While official NICS numbers for February show about 2.6 million background checks were processed for firearms transfers, the NSSF revised numbers indicate the real number is closer to 1.5 million — a 16 percent increase over last February’s nearly 1.3 million.
In comparison, February’s unadjusted numbers represented a 41 percent increase over 2015’s 1.8 million processed background checks.
The NSSF calculates the revised numbers by removing from consideration all checks coded for concealed carry permits. The group produces the revised numbers as as a way to provide “an additional picture of current market conditions.”
But the NSSF are careful to point out that while their statistics provide information on the number of background checks initiated by NICS for firearms transfers, those numbers don’t necessarily correlate to overall firearm sales numbers.
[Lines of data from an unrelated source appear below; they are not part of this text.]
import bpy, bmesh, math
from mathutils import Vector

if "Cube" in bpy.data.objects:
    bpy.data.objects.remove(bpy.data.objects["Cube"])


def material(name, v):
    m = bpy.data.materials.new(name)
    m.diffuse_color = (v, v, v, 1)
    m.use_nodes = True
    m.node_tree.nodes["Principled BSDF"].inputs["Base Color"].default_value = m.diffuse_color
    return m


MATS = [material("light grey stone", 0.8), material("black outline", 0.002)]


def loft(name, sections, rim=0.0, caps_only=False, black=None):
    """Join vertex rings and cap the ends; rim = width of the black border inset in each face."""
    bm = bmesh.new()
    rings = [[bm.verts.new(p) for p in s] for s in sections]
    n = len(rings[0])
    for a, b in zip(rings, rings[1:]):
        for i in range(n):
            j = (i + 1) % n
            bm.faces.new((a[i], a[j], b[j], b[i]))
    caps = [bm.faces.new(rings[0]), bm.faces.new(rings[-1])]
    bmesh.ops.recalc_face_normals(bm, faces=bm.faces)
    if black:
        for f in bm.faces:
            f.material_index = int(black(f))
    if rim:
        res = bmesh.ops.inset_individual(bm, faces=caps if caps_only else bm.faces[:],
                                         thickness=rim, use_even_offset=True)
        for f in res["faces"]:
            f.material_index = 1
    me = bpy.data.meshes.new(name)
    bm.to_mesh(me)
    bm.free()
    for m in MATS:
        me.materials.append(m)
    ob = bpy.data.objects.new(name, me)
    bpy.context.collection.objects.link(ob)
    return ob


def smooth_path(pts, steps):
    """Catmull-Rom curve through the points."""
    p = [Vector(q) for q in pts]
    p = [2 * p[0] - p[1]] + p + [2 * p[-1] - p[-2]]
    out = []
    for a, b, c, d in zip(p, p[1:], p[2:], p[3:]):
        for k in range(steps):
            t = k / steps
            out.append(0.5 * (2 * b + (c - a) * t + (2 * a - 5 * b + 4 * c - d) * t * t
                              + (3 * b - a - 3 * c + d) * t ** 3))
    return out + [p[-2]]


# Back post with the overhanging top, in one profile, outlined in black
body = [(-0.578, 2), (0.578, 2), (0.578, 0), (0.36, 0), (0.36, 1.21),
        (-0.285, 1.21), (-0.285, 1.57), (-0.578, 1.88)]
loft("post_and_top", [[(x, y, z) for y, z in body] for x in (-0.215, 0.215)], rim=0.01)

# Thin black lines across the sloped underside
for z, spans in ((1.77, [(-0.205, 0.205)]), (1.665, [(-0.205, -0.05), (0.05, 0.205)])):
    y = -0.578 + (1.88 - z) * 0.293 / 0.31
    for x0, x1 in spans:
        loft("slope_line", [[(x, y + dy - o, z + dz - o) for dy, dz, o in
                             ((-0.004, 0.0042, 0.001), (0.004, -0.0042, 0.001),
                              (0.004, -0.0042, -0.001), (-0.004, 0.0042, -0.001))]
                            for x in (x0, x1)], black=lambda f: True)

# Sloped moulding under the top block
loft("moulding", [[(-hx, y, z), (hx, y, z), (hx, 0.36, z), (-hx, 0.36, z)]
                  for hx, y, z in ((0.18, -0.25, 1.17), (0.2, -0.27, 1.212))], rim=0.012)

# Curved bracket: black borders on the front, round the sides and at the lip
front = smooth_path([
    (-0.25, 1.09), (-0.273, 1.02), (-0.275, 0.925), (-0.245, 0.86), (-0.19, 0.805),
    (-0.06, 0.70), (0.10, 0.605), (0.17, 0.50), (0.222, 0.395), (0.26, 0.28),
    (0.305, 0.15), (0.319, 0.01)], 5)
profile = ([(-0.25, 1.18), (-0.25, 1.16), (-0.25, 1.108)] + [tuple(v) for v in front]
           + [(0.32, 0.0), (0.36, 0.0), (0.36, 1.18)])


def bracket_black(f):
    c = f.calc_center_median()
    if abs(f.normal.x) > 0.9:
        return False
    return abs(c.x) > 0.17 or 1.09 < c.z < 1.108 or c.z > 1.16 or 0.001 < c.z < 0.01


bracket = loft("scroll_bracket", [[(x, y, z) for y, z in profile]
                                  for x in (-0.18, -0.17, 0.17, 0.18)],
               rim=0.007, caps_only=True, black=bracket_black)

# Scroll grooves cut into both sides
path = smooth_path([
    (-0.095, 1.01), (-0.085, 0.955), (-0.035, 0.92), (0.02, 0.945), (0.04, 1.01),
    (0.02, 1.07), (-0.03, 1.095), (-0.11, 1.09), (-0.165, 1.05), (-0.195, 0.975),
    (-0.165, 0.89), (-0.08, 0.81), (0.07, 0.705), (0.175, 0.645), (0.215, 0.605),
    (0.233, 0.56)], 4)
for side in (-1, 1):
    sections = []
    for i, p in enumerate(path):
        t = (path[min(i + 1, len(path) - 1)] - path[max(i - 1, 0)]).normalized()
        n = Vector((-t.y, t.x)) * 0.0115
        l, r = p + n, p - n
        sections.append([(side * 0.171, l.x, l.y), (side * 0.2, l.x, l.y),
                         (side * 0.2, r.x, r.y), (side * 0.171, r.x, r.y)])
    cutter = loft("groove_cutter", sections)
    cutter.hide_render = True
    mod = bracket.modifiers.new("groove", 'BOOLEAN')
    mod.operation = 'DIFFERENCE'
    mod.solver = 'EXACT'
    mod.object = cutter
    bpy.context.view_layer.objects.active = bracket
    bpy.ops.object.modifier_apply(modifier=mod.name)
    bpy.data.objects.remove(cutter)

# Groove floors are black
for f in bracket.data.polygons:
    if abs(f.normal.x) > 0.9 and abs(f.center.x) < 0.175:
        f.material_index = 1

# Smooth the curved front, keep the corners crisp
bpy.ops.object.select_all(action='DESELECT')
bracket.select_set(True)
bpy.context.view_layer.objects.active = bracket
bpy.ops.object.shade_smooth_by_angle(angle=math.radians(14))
“Based on varying state laws, local market conditions and purchase scenarios, a one-to-one correlation cannot be made between a firearm background check and a firearm sale,” the group said.
For example, in many places private firearms transfers don’t require a background check to be processed before the sale is completed if the seller is not in the business of dealing.
Last month, the NSSF revised numbers indicated a decline of more than a million when they removed background checks related to concealed carry permits from consideration. January’s revised numbers showed about 1.4 million people were interested in buying a firearm from a federally licensed dealer last month.
And media reports nationwide indicate there have been larger-than-average numbers of people seeking concealed carry permits.
However, even as the numbers of background checks for firearms transfers continue to climb nationwide, the ATF’s most recent firearm production numbers show a dip in manufacturing in 2014 from the previous year.